═════ TASK DATA
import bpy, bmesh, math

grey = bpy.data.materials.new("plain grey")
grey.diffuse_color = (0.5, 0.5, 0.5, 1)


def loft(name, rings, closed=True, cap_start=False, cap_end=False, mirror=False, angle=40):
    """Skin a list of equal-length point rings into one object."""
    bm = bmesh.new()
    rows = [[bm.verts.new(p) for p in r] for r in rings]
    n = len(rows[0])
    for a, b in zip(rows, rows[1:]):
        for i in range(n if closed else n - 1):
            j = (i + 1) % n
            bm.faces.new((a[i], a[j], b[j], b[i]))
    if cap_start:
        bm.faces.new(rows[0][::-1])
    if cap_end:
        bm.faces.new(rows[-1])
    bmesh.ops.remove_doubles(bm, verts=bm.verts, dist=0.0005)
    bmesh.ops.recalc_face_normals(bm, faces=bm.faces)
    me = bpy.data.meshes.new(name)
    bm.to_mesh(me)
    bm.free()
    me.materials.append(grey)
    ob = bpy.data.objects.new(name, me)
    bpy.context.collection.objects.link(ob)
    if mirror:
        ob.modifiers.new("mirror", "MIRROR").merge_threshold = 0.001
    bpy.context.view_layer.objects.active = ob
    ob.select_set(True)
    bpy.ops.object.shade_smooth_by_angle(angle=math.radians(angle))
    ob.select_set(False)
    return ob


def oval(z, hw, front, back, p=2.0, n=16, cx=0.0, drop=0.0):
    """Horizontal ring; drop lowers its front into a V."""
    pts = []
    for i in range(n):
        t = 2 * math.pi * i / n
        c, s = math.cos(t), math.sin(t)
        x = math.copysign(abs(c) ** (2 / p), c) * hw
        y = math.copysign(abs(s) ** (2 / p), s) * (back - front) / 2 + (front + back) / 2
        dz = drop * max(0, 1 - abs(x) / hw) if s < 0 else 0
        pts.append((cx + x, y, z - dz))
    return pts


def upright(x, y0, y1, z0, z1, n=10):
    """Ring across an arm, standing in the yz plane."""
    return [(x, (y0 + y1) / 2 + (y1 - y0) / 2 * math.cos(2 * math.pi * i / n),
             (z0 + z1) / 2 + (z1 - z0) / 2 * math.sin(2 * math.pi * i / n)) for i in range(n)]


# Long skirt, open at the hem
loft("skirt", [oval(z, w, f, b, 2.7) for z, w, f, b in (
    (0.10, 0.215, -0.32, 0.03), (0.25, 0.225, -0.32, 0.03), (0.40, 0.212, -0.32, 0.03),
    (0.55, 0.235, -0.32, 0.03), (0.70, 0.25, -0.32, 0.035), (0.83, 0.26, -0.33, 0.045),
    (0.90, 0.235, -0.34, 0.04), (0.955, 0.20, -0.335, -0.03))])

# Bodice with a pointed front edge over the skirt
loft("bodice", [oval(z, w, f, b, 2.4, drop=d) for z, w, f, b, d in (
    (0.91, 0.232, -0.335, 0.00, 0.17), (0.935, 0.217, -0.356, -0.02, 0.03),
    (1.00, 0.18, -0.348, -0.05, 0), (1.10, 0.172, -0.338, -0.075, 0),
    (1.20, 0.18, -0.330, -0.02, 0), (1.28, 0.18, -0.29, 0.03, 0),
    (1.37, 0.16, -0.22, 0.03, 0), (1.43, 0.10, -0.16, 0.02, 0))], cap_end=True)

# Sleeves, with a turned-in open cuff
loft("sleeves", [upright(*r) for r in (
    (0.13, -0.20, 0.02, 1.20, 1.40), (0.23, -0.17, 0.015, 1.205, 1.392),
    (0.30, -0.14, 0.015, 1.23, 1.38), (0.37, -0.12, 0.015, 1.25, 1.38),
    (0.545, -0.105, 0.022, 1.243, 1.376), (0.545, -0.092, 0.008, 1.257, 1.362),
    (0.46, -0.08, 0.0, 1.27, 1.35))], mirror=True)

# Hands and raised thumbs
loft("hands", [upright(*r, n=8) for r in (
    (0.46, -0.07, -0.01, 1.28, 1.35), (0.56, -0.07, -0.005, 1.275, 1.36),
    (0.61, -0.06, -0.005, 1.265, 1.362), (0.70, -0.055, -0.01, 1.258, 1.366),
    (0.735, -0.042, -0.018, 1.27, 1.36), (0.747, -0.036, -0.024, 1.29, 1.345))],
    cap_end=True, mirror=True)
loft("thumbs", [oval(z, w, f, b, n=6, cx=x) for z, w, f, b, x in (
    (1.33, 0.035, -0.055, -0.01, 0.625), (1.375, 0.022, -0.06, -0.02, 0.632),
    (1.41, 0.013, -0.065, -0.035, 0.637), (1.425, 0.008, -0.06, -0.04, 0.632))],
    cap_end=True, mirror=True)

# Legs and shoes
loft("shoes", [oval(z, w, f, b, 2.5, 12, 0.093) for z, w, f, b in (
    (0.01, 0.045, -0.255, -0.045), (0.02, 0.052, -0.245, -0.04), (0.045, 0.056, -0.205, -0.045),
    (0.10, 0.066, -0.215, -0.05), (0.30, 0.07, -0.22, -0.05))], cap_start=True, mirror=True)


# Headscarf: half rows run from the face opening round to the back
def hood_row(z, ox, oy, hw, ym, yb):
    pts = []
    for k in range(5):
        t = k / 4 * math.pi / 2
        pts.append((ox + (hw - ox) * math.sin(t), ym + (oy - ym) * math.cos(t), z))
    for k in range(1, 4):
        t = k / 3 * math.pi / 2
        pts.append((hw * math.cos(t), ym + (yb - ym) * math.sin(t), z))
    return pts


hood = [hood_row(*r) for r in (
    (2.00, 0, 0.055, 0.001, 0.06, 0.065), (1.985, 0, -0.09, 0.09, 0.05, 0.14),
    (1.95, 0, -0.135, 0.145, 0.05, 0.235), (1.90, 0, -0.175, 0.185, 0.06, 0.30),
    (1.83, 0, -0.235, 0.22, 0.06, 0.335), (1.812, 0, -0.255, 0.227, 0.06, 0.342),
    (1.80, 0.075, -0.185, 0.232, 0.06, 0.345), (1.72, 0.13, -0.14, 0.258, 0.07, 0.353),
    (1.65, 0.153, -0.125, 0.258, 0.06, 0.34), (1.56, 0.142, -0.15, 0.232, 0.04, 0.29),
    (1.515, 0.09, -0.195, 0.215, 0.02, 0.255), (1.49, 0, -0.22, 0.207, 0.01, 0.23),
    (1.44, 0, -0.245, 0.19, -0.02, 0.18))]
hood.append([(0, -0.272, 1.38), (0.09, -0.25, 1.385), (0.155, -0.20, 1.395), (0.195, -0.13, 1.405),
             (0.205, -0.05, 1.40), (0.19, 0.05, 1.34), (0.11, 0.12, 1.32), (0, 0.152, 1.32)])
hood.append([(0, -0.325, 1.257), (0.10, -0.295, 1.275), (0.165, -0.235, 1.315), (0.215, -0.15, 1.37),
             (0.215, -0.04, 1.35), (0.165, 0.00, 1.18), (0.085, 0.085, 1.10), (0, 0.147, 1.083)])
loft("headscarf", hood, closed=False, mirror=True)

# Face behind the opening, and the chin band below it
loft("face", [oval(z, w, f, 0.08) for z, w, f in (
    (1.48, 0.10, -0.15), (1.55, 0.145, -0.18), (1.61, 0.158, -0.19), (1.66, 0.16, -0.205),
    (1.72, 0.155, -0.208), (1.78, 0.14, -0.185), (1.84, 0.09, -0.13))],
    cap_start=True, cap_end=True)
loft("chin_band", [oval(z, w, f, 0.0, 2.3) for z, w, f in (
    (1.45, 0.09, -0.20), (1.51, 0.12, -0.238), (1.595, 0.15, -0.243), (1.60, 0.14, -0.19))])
══════════
*DIRECTIONS FOR THIS TASK*. Throughout the data above, find each line that includes the string "True"; state only how many there are.

*OUTPUT BELOW*. 9